It’s not just established brands like Patagonia that are trying to shrink their environmental footprint. The ecological impact of the fashion industry has inspired a swath of startups to imagine a better way of doing things.
“I realized I was part of a systemic malaise doing considerable harm,” says Susan Correa, founder of children’s wear brand Art+Eden. Correa spent more than two decades in the fashion industry working for some of the world’s largest retailers. Observing up close how garments are made inspired her to help solve the problem. “I knew I could make a difference and build a business.”
Correa says parents are concerned about the food they are putting in their children’s bodies, and many are getting much more vigilant about the clothes touching their bodies. Art+Eden uses organic cotton—made without pesticides—and dyes. “The skin is the largest organ in the body, and it’s porous,” she says. “It matters what’s touching it.”
Importantly for sustainability to—well—sustain itself, both companies are finding it’s also good business.

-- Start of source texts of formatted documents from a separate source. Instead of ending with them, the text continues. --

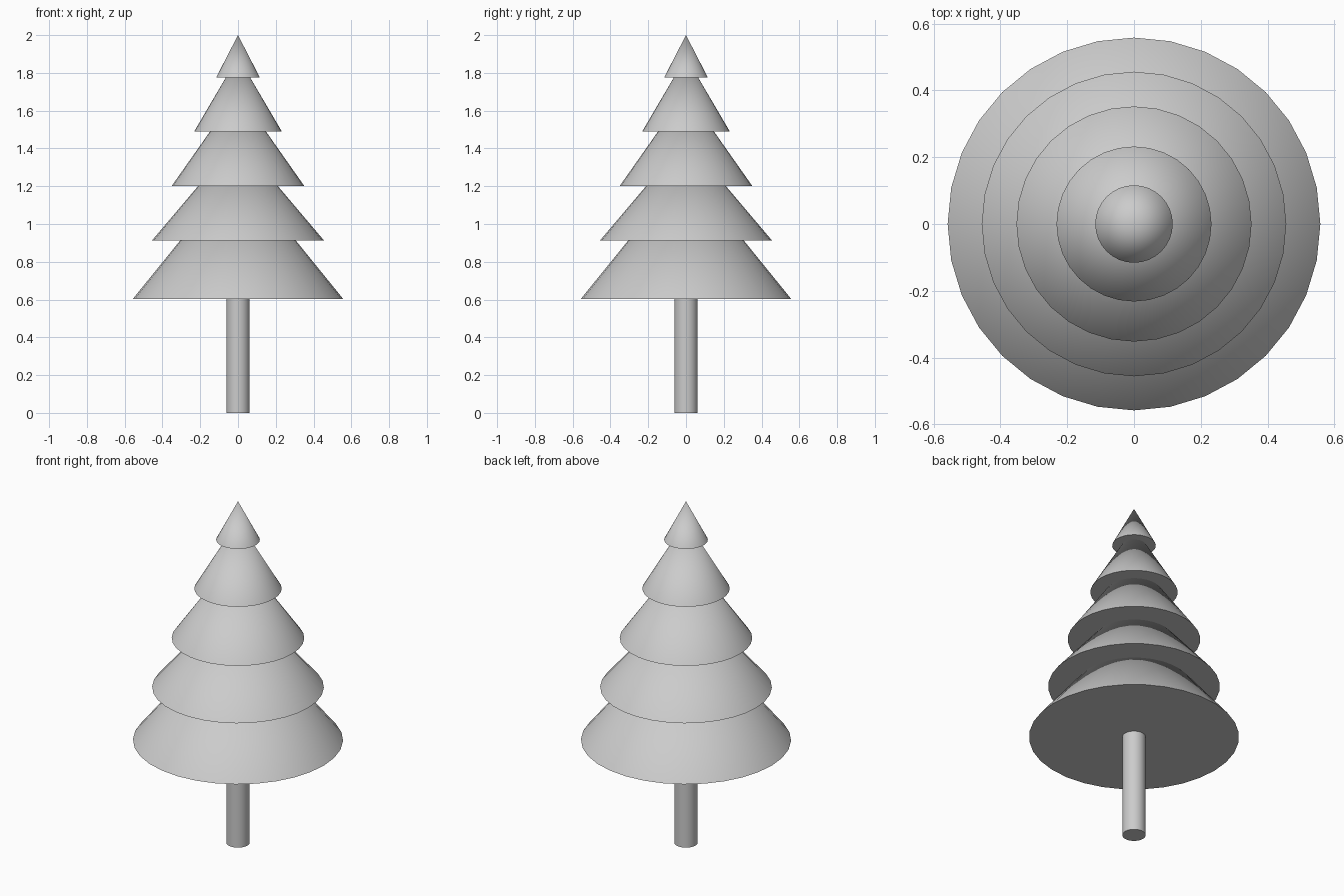
import bpy
from math import radians

if "Cube" in bpy.data.objects:
    bpy.data.objects.remove(bpy.data.objects["Cube"])

SIDES = 32


def finish(name):
    obj = bpy.context.object
    obj.name = name
    bpy.ops.object.shade_smooth_by_angle(angle=radians(35))
    return obj


def foliage_tier(name, radius, base, tip):
    bpy.ops.mesh.primitive_cone_add(vertices=SIDES, radius1=radius, radius2=0,
                                    depth=tip - base,
                                    location=(0, 0, (base + tip) / 2))
    return finish(name)


# Trunk, reaching just inside the lowest tier
TRUNK_TOP = 0.61
bpy.ops.mesh.primitive_cylinder_add(vertices=SIDES, radius=0.062,
                                    depth=TRUNK_TOP,
                                    location=(0, 0, TRUNK_TOP / 2))
finish("trunk")

# Stacked foliage cones: radius, base height, tip height
tiers = [
    (0.558, 0.602, 1.29),
    (0.456, 0.912, 1.45),
    (0.352, 1.20, 1.70),
    (0.232, 1.49, 1.885),
    (0.116, 1.775, 2.00),
]
for i, (radius, base, tip) in enumerate(tiers, 1):
    foliage_tier(f"foliage_tier_{i}", radius, base, tip)
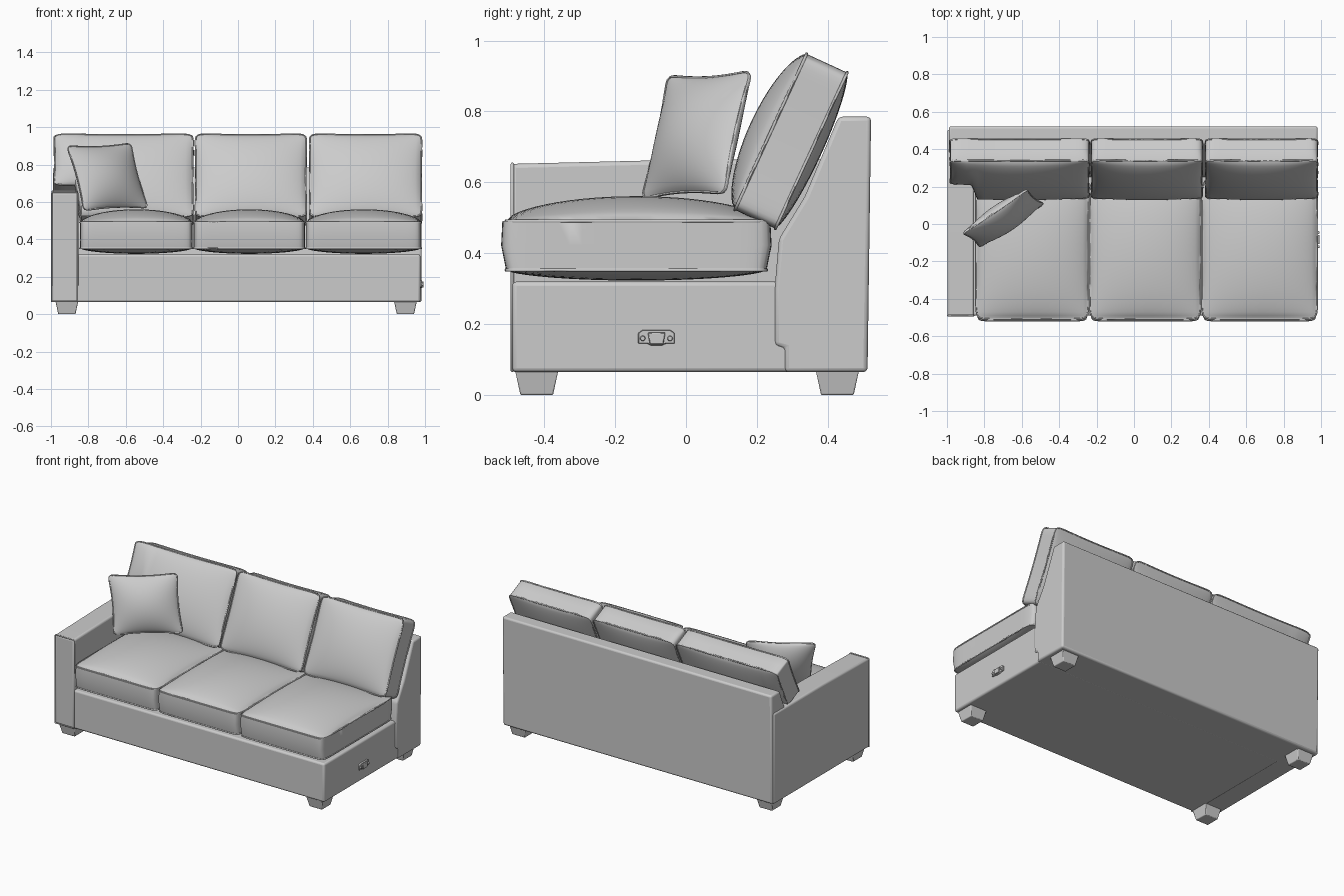
import bpy, bmesh, math
from mathutils import Matrix, Vector

if "Cube" in bpy.data.objects:
    bpy.data.objects.remove(bpy.data.objects["Cube"])

fabric = bpy.data.materials.new("grey fabric")
fabric.diffuse_color = (0.6, 0.6, 0.6, 1)
fabric.use_nodes = True
fabric.node_tree.nodes["Principled BSDF"].inputs["Base Color"].default_value = fabric.diffuse_color


def finish(name, bm, bevel=0, segments=3, angle=40):
    """Turn a bmesh into a named, shaded object."""
    bmesh.ops.recalc_face_normals(bm, faces=bm.faces)
    mesh = bpy.data.meshes.new(name)
    bm.to_mesh(mesh)
    bm.free()
    ob = bpy.data.objects.new(name, mesh)
    bpy.context.collection.objects.link(ob)
    mesh.materials.append(fabric)
    if bevel:
        mod = ob.modifiers.new("soft_edges", 'BEVEL')
        mod.width, mod.segments, mod.limit_method = bevel, segments, 'ANGLE'
        mod.angle_limit = math.radians(25)
    bpy.ops.object.select_all(action='DESELECT')
    ob.select_set(True)
    bpy.context.view_layer.objects.active = ob
    bpy.ops.object.shade_smooth_by_angle(angle=math.radians(angle))
    return ob


def prism(name, profile, x0, x1, bevel=0, segments=3):
    """Extrude a (y, z) profile along x."""
    bm = bmesh.new()
    a, b = [[bm.verts.new((x, y, z)) for y, z in profile] for x in (x0, x1)]
    n = len(profile)
    bm.faces.new(a)
    bm.faces.new(b)
    for i in range(n):
        bm.faces.new((a[i], a[(i + 1) % n], b[(i + 1) % n], b[i]))
    return finish(name, bm, bevel, segments)


def piping(name, points, radius=0.0045):
    """Closed round cord through the points."""
    cu = bpy.data.curves.new(name, 'CURVE')
    cu.dimensions, cu.bevel_depth, cu.bevel_resolution = '3D', radius, 1
    sp = cu.splines.new('POLY')
    sp.points.add(len(points) - 1)
    for p, co in zip(sp.points, points):
        p.co = (*co, 1)
    sp.use_cyclic_u = True
    cu.materials.append(fabric)
    ob = bpy.data.objects.new(name, cu)
    bpy.context.collection.objects.link(ob)
    bpy.ops.object.select_all(action='DESELECT')
    ob.select_set(True)
    bpy.context.view_layer.objects.active = ob
    bpy.ops.object.convert(target='MESH')
    bpy.ops.object.shade_smooth_by_angle(angle=math.radians(60))


def cushion(name, frame, w, h, t, crown, under, pinch=0.0, puff=0.0,
            power=0.6, notch=None, cord=0.0045):
    """Boxed cushion: domed top and bottom, puffed border, corded seams.
    notch = (local x, local y): cuts away the lower left corner."""
    n = 24
    vals = [math.sin(math.pi / 2 * (-1 + 2 * i / n)) * 0.5
            + 0.5 * (-1 + 2 * i / n) for i in range(n + 1)]

    def flat(u, v):
        x = w / 2 * u - pinch * u * (1 - v * v)
        low = -h / 2
        if notch and w / 2 * u < notch[0]:
            low = notch[1]
        y = low + (h / 2 - low) * (v + 1) / 2 - pinch * v * (1 - u * u)
        r = 0.012 * (abs(u * v) ** 14)          # soften the corners
        return x - math.copysign(r, u), y - math.copysign(r, v)

    bm = bmesh.new()
    sheets = []
    for side, dome in ((1, crown), (-1, under)):
        sheet = {}
        for i, u in enumerate(vals):
            for j, v in enumerate(vals):
                d = max(0, (1 - u * u) * (1 - v * v)) ** power
                x, y = flat(u, v)
                sheet[i, j] = bm.verts.new(
                    frame @ Vector((x, y, side * (t / 2 + dome * d))))
        for i in range(n):
            for j in range(n):
                bm.faces.new([sheet[k] for k in
                              ((i, j), (i + 1, j), (i + 1, j + 1), (i, j + 1))])
        sheets.append(sheet)
    ring = ([(i, 0) for i in range(n)] + [(n, j) for j in range(n)]
            + [(i, n) for i in range(n, 0, -1)] + [(0, j) for j in range(n, 0, -1)])
    seams = [[s[k].co.copy() for k in ring] for s in sheets]
    # border strip, slightly puffed at front and back edges
    rows = [[sheets[0][k] for k in ring]]
    for f in (0.5, 0.0, -0.5):
        row = []
        for i, j in ring:
            x, y = flat(vals[i], vals[j])
            y += puff * (1 - f * f) * vals[j] ** 9
            row.append(bm.verts.new(frame @ Vector((x, y, f * t))))
        if f == -0.5:
            for v in row:
                bm.verts.remove(v)
            row = [sheets[1][k] for k in ring]
        rows.append(row)
    m = len(ring)
    for a, b in zip(rows, rows[1:]):
        for k in range(m):
            bm.faces.new((a[k], a[(k + 1) % m], b[(k + 1) % m], b[k]))
    finish(name, bm, angle=50)
    for label, pts in zip(("upper", "lower"), seams if t > 0.02 else seams[:1]):
        piping(f"{name}_{label}_piping", pts, cord)


# Frame: base, back and arm
prism("base", [(-0.49, 0.065), (0.3, 0.065), (0.3, 0.32), (-0.49, 0.32)],
      -0.87, 0.975, 0.012)
prism("back", [(0.278, 0.065), (0.512, 0.065), (0.522, 0.785), (0.43, 0.785),
               (0.335, 0.56), (0.262, 0.44), (0.25, 0.30), (0.25, 0.14),
               (0.278, 0.132)], -0.99, 0.982, 0.012)
prism("arm", [(-0.492, 0.065), (0.505, 0.065), (0.505, 0.664), (0.0, 0.664),
              (-0.492, 0.652)], -0.998, -0.855, 0.012)
piping("arm_front_piping", [(-0.996, -0.49, 0.068), (-0.996, -0.49, 0.645),
                            (-0.99, -0.49, 0.652), (-0.863, -0.49, 0.652),
                            (-0.857, -0.49, 0.645), (-0.857, -0.49, 0.068)])

# Seat cushions
for name, x0, x1 in (("left", -0.845, -0.243), ("middle", -0.237, 0.357),
                     ("right", 0.363, 0.98)):
    frame = Matrix.Translation(((x0 + x1) / 2, -0.14, 0.422))
    cushion(f"{name}_seat_cushion", frame, x1 - x0, 0.735, 0.138,
            0.07, 0.03, puff=0.014)

# Back cushions, leaning; the left one wraps over the arm
a, b = 0.418, 0.908
for name, x0, x1 in (("left", -0.985, -0.238), ("middle", -0.230, 0.368),
                     ("right", 0.380, 0.984)):
    c = (x0 + x1) / 2
    frame = Matrix(((1, 0, 0, c), (0, a, -b, 0.296), (0, b, a, 0.716), (0, 0, 0, 1)))
    cushion(f"{name}_back_cushion", frame, x1 - x0, 0.49, 0.126, 0.062, 0.03,
            pinch=0.006, notch=(-0.85 - c, -0.06) if name == "left" else None)

# Throw pillow
right, up = Vector((0.335, 0.228, 0.014)), Vector((-0.09, 0.073, 0.34))
axes = (right.normalized(), up.normalized(), right.cross(up).normalized())
frame = Matrix.Translation((-0.7, 0.032, 0.733)) @ Matrix(axes).transposed().to_4x4()
cushion("throw_pillow", frame, 0.42, 0.37, 0.008, 0.066, 0.066, pinch=0.014,
        power=0.75, cord=0.004)

# Tapered feet
for side, x in (("left", -0.915), ("right", 0.895)):
    for end, y in (("front", -0.421), ("back", 0.427)):
        bm = bmesh.new()
        bmesh.ops.create_cube(bm, size=1)
        for v in bm.verts:
            s = 0.122 if v.co.z > 0 else 0.092
            v.co = (x + v.co.x * s, y + v.co.y * s, 0.07 if v.co.z > 0 else 0)
        finish(f"{end}_{side}_foot", bm, 0.004, 2)

# Connector bracket with two bolts on the open end
prism("bracket", [(-0.135, 0.145), (-0.108, 0.145), (-0.1, 0.14), (-0.066, 0.14),
                  (-0.058, 0.145), (-0.032, 0.145), (-0.032, 0.175),
                  (-0.045, 0.184), (-0.122, 0.184), (-0.135, 0.175)],
      0.972, 0.984, 0.002, 1)
prism("bracket_tongue", [(-0.102, 0.143), (-0.064, 0.143), (-0.058, 0.176),
                         (-0.108, 0.176)], 0.982, 0.992, 0.002, 1)
for name, y in (("front", -0.122), ("back", -0.045)):
    bm = bmesh.new()
    bmesh.ops.create_cone(bm, cap_ends=True, segments=12, radius1=0.008,
                          radius2=0.006, depth=0.008,
                          matrix=Matrix.Translation((0.987, y, 0.16))
                          @ Matrix.Rotation(math.pi / 2, 4, 'Y'))
    finish(f"{name}_bolt", bm)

“We’re in this to show that business can be a force for good, and that you can run a healthy, profitable business and change the world for the better,” says Patagonia’s Chacon. “We have proven time and time again that you don’t have to see sustainability and making a profit as two separate things. It’s outdated thinking to think otherwise.”
Likewise Correa says it’s vital that her company, which uses some of its revenues to provide school meals in her native India, is profitable business. “My number one focus is making the business successful, that provides the funds to do good. I always say I’m a venture-social, not a social-venture. Business comes first.”